My biggest mistake was thinking this would be a dessert wine. Many of Prince Poniatowski's Vouvrays are Moelleux--rich and sweet enough to serve at the end of the meal. The Prince, however, does not put labels such as sec, demi-sec and moelleux on his wines, choosing instead to make a wine that's suitable for the vintage. And the rains in 1982, I discovered, made it difficult to produce sweet wines that year, although the vintage was otherwise very good. Okay, tomorrow night, maybe I will serve it with the main course, although the wine is too idiosyncratic to match up with any dish I can imagine.
The color is a deep gold, and there are some stinky sulfur dioxide odors at first. With time, though, some intriguing Chenin Blanc smells and flavors emerge--quite a bit of botrytis honey, plus flowers and lemon. The lemon is very dominant, and the wine is actually tart. The term "nervy" is often applied to Clos Baudoin Vouvrays, and I can see why. Clos Baudoin is reputed to be one of the top vineyards in Vouvray, but this wine is not nearly as interesting as the 1982 Savennieres of Domaine Baumard I had a few years ago. Both are 100 percent Chenin Blanc; maybe I just prefer Savennieres to Vouvray.

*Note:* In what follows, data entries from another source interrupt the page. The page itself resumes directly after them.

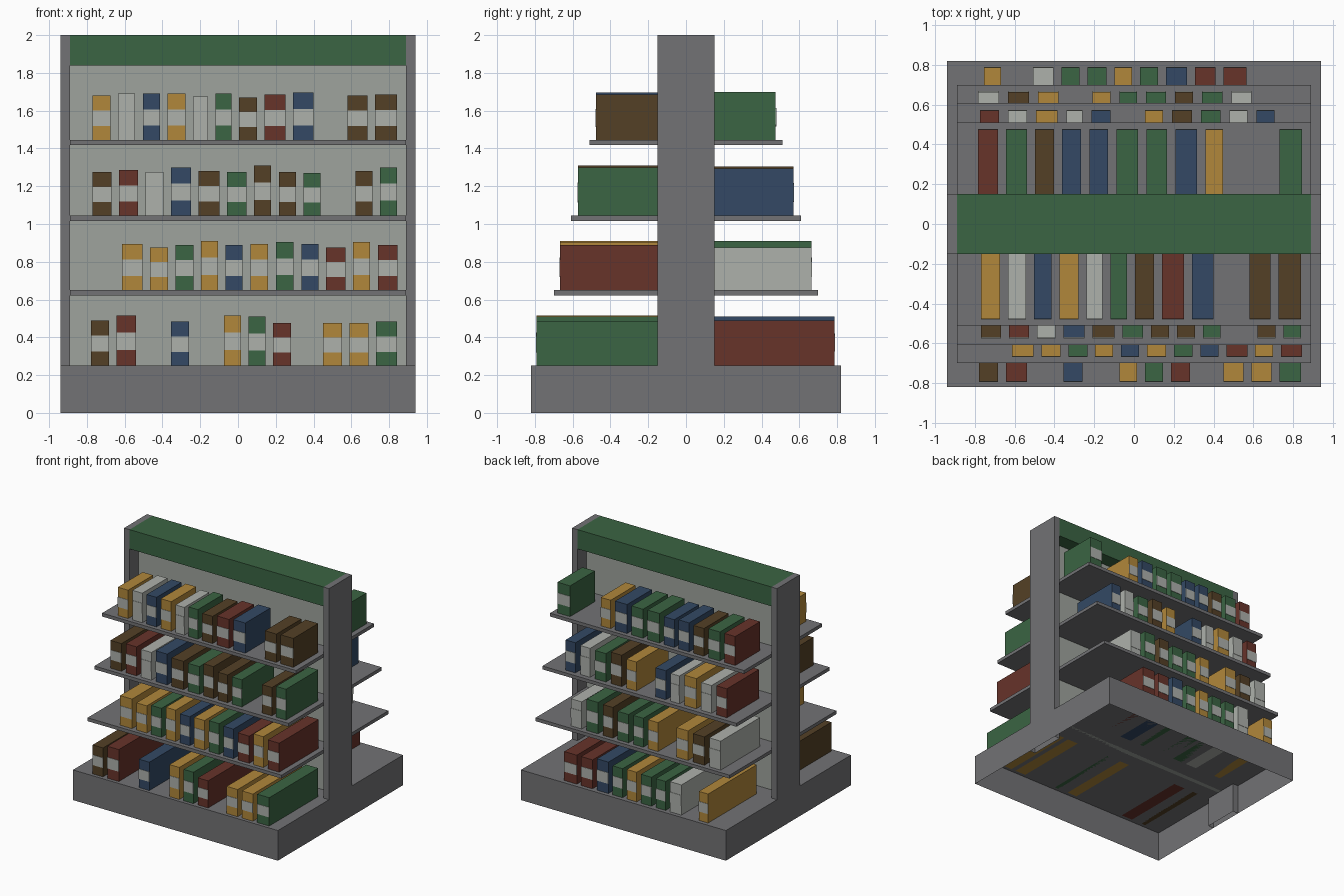
import bpy
import bmesh

if "Cube" in bpy.data.objects:
    bpy.data.objects.remove(bpy.data.objects["Cube"])


def material(name, rgb):
    m = bpy.data.materials.new(name)
    m.diffuse_color = (*rgb, 1.0)
    m.use_nodes = True
    m.node_tree.nodes["Principled BSDF"].inputs["Base Color"].default_value = m.diffuse_color
    return m


GREY = material("metal grey", (0.17, 0.17, 0.178))
PANEL = material("panel pale grey", (0.344, 0.37, 0.339))
PACK = {
    "G": material("green", (0.043, 0.128, 0.056)),
    "Y": material("yellow", (0.44, 0.244, 0.043)),
    "N": material("brown", (0.088, 0.051, 0.019)),
    "R": material("red", (0.136, 0.033, 0.023)),
    "B": material("blue", (0.033, 0.066, 0.128)),
    "W": material("off white", (0.42, 0.44, 0.41)),
}


def add_box(bm, lo, hi, mat=0, open_bottom=False):
    """Axis-aligned box between two corners."""
    x, y, z = zip(lo, hi)
    v = [bm.verts.new((a, b, c)) for c in z for b in y for a in x]
    quads = [(4, 5, 7, 6), (0, 1, 5, 4), (1, 3, 7, 5), (3, 2, 6, 7), (2, 0, 4, 6)]
    if not open_bottom:
        quads.append((0, 2, 3, 1))
    for q in quads:
        bm.faces.new([v[i] for i in q]).material_index = mat


def finish(name, bm, mats):
    mesh = bpy.data.meshes.new(name)
    bm.to_mesh(mesh)
    bm.free()
    for m in mats:
        mesh.materials.append(m)
    ob = bpy.data.objects.new(name, mesh)
    bpy.context.collection.objects.link(ob)
    return ob


def box(name, lo, hi, mat, open_bottom=False):
    bm = bmesh.new()
    add_box(bm, lo, hi, open_bottom=open_bottom)
    return finish(name, bm, [mat])


# Hollow plinth, end posts, back panel and header
box("base", (-0.94, -0.82, 0), (0.94, 0.82, 0.25), GREY, True)
for side, x0 in (("left", -0.94), ("right", 0.89)):
    box(side + "_post", (x0, -0.15, 0), (x0 + 0.05, 0.15, 2), GREY, True)
box("back_panel", (-0.89, -0.03, 0.25), (0.89, 0.03, 1.84), PANEL)
box("header", (-0.89, -0.15, 1.84), (0.89, 0.15, 2), PACK["G"])

# Shelves on both sides, shallower towards the top
for name, depth, top in (("lower", 0.70, 0.65), ("middle", 0.61, 1.045), ("upper", 0.51, 1.445)):
    box(name + "_front_shelf", (-0.89, -depth, top - 0.028), (0.89, -0.03, top), GREY)
    box(name + "_back_shelf", (-0.89, 0.03, top - 0.028), (0.89, depth, top), GREY)


def stock(name, side, depth, z, x, gap, colours, widths, heights):
    """Row of packs with a label band on the outward face; '-' is an empty slot.
    Widths and heights are in hundredths."""
    keys = list(PACK)
    bm = bmesh.new()
    tall = iter(heights)
    for c, w in zip(colours, widths):
        w /= 100
        if c != "-":
            h = next(tall) / 100
            y0, y1 = sorted((side * 0.15, side * depth))
            add_box(bm, (x, y0, z), (x + w, y1, z + h), keys.index(c))
            f0, f1 = sorted((side * depth, side * (depth + 0.003)))
            add_box(bm, (x, f0, z + 0.31 * h), (x + w, f1, z + 0.66 * h), keys.index("W"))
        x += w + gap
    finish(name, bm, list(PACK.values()))


# Packs on the front side
stock("upper_front_packs", -1, 0.477, 1.445, -0.769, 0.04, "YWBYWGNRB-NN",
      [9.5, 9, 9, 9.5, 8, 8.5, 9.5, 11, 11, 10, 10.5, 11.5],
      [23.5, 24.5, 24.5, 24.5, 23, 24.5, 22.5, 24, 25, 23.5, 24])
stock("middle_front_packs", -1, 0.572, 1.045, -0.769, 0.04, "NRWBNGNNG-NG",
      [10, 10, 9.5, 10.5, 11, 10.5, 9, 9, 9, 10.5, 9, 9],
      [23, 24, 23, 25.5, 23.5, 23, 26.5, 23, 22.5, 23.5, 25.5])
stock("lower_front_packs", -1, 0.667, 0.65, -0.615, 0.04, "YYGYBYGBRYR",
      [11, 9.5, 9.5, 9, 9, 9.5, 9.5, 9, 10.5, 9, 10.5],
      [24.5, 22.5, 24, 26, 24, 24.5, 25.5, 24.5, 22.5, 25.5, 24])
stock("base_front_packs", -1, 0.792, 0.25, -0.779, 0.04, "NR-B-YGR-YYG",
      [9.5, 10.5, 10.5, 9.5, 10.5, 9, 9, 9.5, 9, 10, 10, 11],
      [24, 26.5, 23.5, 26.5, 26, 22.5, 22.5, 22.5, 23.5])

# Packs on the back side
stock("upper_back_packs", 1, 0.475, 1.445, -0.784, 0.041, "RGNBBGGBY-G",
      [10, 10.5, 9.5, 9.5, 9.5, 11, 10.5, 11, 9, 20, 11.5],
      [24, 24, 23, 24, 23, 24.5, 24, 24, 23.5, 25.5])
stock("middle_back_packs", 1, 0.57, 1.045, -0.774, 0.045, "RWYWB-YNGWB",
      [9.5, 9.5, 11, 8, 9.5, 8.5, 9, 10, 10, 9, 9],
      [24, 23, 25, 23, 24, 24, 26, 23.5, 24, 25])
stock("lower_back_packs", 1, 0.665, 0.65, -0.784, 0.045, "WNY-YGGNGW",
      [10.5, 10.5, 10.5, 8, 9, 9, 10, 9, 10.5, 10],
      [24, 23.5, 24.5, 24, 24, 23.5, 25.5, 26, 22.5])
stock("base_back_packs", 1, 0.787, 0.25, -0.754, 0.04, "Y-WGGYGBRR",
      [8.5, 8, 10.5, 9, 9.5, 9, 9, 10.5, 10.5, 11.5],
      [24, 25, 24, 24, 24.5, 24, 26, 24, 24])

Prince, by the way, is a legitimate moniker; Poniatowski's great-great uncle was the last king of Poland